:: Data provided ::
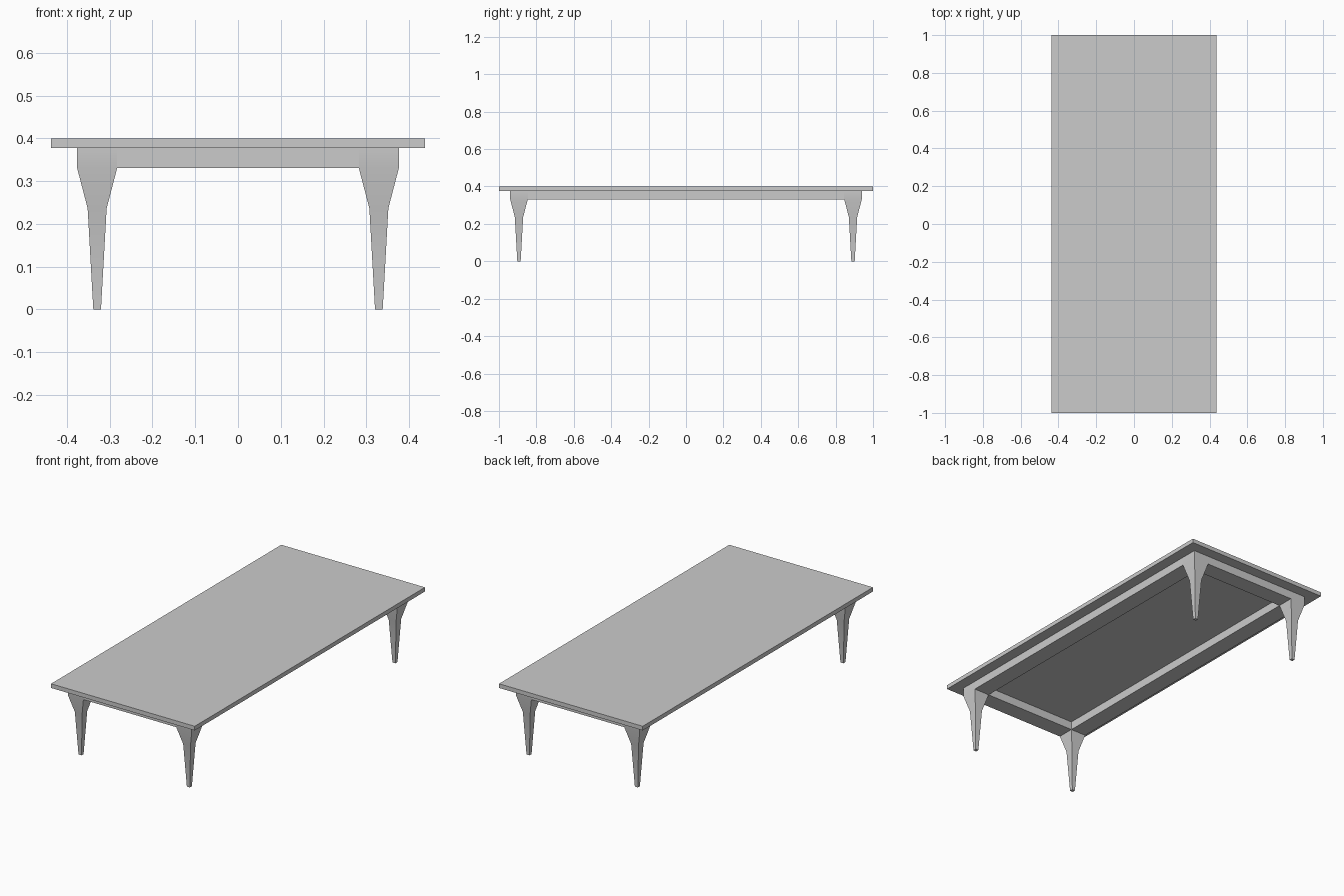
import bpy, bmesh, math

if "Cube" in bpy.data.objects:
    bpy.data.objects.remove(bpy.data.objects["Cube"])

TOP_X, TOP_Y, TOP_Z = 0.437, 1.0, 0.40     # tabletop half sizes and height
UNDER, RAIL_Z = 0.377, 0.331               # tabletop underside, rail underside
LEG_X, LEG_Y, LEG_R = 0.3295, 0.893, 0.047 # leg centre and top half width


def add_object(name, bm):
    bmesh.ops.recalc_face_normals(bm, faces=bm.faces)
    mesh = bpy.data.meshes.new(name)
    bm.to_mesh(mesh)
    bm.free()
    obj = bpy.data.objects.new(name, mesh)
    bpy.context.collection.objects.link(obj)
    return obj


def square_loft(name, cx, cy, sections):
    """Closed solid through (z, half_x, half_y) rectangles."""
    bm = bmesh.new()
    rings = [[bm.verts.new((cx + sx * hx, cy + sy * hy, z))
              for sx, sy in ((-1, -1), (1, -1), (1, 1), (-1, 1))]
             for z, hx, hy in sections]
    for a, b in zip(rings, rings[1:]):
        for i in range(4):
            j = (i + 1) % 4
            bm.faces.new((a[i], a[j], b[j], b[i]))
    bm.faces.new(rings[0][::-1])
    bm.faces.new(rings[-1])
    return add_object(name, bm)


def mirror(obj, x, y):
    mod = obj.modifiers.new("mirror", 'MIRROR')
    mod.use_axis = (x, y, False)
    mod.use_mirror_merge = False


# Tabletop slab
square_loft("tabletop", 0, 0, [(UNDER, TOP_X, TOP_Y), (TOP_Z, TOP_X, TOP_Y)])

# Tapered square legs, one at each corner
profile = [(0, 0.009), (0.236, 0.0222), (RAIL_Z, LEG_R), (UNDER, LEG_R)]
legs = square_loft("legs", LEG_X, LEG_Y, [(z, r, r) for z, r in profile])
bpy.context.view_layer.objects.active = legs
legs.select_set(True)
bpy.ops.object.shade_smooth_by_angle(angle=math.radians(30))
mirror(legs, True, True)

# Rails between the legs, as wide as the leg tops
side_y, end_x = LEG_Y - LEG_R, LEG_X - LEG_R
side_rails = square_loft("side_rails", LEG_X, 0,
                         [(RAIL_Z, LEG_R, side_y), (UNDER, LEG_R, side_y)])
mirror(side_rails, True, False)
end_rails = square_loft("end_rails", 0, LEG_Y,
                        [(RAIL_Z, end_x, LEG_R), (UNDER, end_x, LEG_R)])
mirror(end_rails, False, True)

* * *

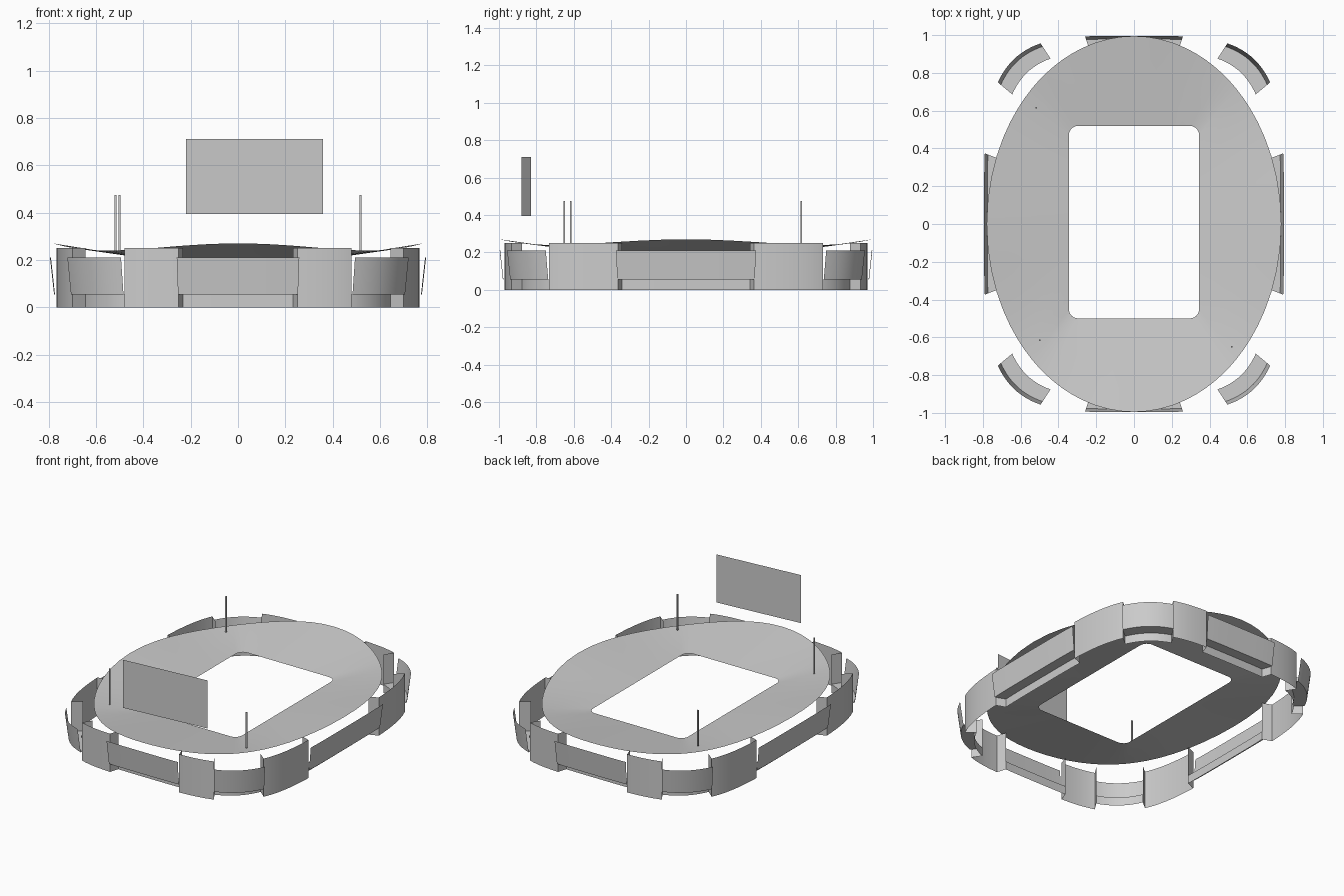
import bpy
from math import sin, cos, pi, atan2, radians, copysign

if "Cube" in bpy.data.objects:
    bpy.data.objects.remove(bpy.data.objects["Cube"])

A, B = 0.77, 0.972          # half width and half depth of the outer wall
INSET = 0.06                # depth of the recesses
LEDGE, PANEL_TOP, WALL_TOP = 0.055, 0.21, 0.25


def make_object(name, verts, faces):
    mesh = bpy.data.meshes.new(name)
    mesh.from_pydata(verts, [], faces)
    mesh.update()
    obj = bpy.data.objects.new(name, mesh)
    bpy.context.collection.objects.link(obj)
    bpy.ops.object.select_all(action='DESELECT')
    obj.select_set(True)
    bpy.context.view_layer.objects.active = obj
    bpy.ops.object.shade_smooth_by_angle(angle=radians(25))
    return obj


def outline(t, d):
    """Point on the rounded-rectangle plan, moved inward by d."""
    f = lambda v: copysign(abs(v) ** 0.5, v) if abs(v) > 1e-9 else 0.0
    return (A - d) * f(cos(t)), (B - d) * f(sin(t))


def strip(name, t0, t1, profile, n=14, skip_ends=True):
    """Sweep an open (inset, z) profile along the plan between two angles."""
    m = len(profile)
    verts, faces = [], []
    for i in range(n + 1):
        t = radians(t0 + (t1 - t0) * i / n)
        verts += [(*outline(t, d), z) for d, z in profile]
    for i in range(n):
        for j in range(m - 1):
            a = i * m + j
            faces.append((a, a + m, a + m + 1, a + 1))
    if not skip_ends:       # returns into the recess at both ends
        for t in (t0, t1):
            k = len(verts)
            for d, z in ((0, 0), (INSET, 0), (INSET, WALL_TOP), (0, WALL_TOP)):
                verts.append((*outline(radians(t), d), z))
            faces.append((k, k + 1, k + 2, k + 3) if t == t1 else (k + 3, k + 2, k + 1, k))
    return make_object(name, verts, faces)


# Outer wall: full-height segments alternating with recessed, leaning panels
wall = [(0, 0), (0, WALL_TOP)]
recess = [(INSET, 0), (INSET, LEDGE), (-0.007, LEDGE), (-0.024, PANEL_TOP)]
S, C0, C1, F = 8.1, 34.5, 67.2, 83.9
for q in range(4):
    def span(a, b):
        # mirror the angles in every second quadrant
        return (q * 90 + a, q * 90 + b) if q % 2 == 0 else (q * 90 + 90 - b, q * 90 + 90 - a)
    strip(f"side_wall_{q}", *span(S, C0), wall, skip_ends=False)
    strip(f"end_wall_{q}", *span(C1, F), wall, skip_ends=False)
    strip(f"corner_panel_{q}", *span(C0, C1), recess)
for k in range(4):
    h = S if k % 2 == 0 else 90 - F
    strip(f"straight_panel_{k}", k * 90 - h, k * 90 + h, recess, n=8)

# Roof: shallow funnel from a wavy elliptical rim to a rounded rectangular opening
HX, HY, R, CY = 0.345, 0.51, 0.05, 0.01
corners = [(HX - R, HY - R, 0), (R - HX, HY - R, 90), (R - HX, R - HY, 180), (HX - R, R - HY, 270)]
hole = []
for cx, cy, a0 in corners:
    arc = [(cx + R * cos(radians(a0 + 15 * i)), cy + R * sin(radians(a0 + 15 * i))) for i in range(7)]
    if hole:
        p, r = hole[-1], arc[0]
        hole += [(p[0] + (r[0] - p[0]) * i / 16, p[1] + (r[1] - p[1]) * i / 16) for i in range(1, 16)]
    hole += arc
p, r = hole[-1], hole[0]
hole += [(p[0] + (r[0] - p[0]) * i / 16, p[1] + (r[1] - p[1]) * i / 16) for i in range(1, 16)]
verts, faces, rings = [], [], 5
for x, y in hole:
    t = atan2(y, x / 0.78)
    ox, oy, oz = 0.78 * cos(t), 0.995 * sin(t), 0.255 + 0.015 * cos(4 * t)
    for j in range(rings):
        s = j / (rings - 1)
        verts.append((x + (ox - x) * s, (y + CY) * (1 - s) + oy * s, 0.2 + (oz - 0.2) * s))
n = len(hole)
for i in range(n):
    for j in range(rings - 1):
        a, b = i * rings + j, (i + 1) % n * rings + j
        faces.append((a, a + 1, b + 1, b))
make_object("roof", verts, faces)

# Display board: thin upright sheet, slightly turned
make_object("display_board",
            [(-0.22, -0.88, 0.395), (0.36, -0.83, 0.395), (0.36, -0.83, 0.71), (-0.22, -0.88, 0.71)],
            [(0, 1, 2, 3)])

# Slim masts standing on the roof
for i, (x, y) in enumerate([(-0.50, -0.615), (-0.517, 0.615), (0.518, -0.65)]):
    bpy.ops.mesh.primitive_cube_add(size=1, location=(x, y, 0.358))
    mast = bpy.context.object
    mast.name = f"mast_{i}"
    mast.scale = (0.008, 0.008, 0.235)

:: Directions ::
The answer must consist of every line in the records above that contains the word "rings".

:: Reply ::
    rings = [[bm.verts.new((cx + sx * hx, cy + sy * hy, z))
    for a, b in zip(rings, rings[1:]):
    bm.faces.new(rings[0][::-1])
    bm.faces.new(rings[-1])
verts, faces, rings = [], [], 5
    for j in range(rings):
        s = j / (rings - 1)
    for j in range(rings - 1):
        a, b = i * rings + j, (i + 1) % n * rings + j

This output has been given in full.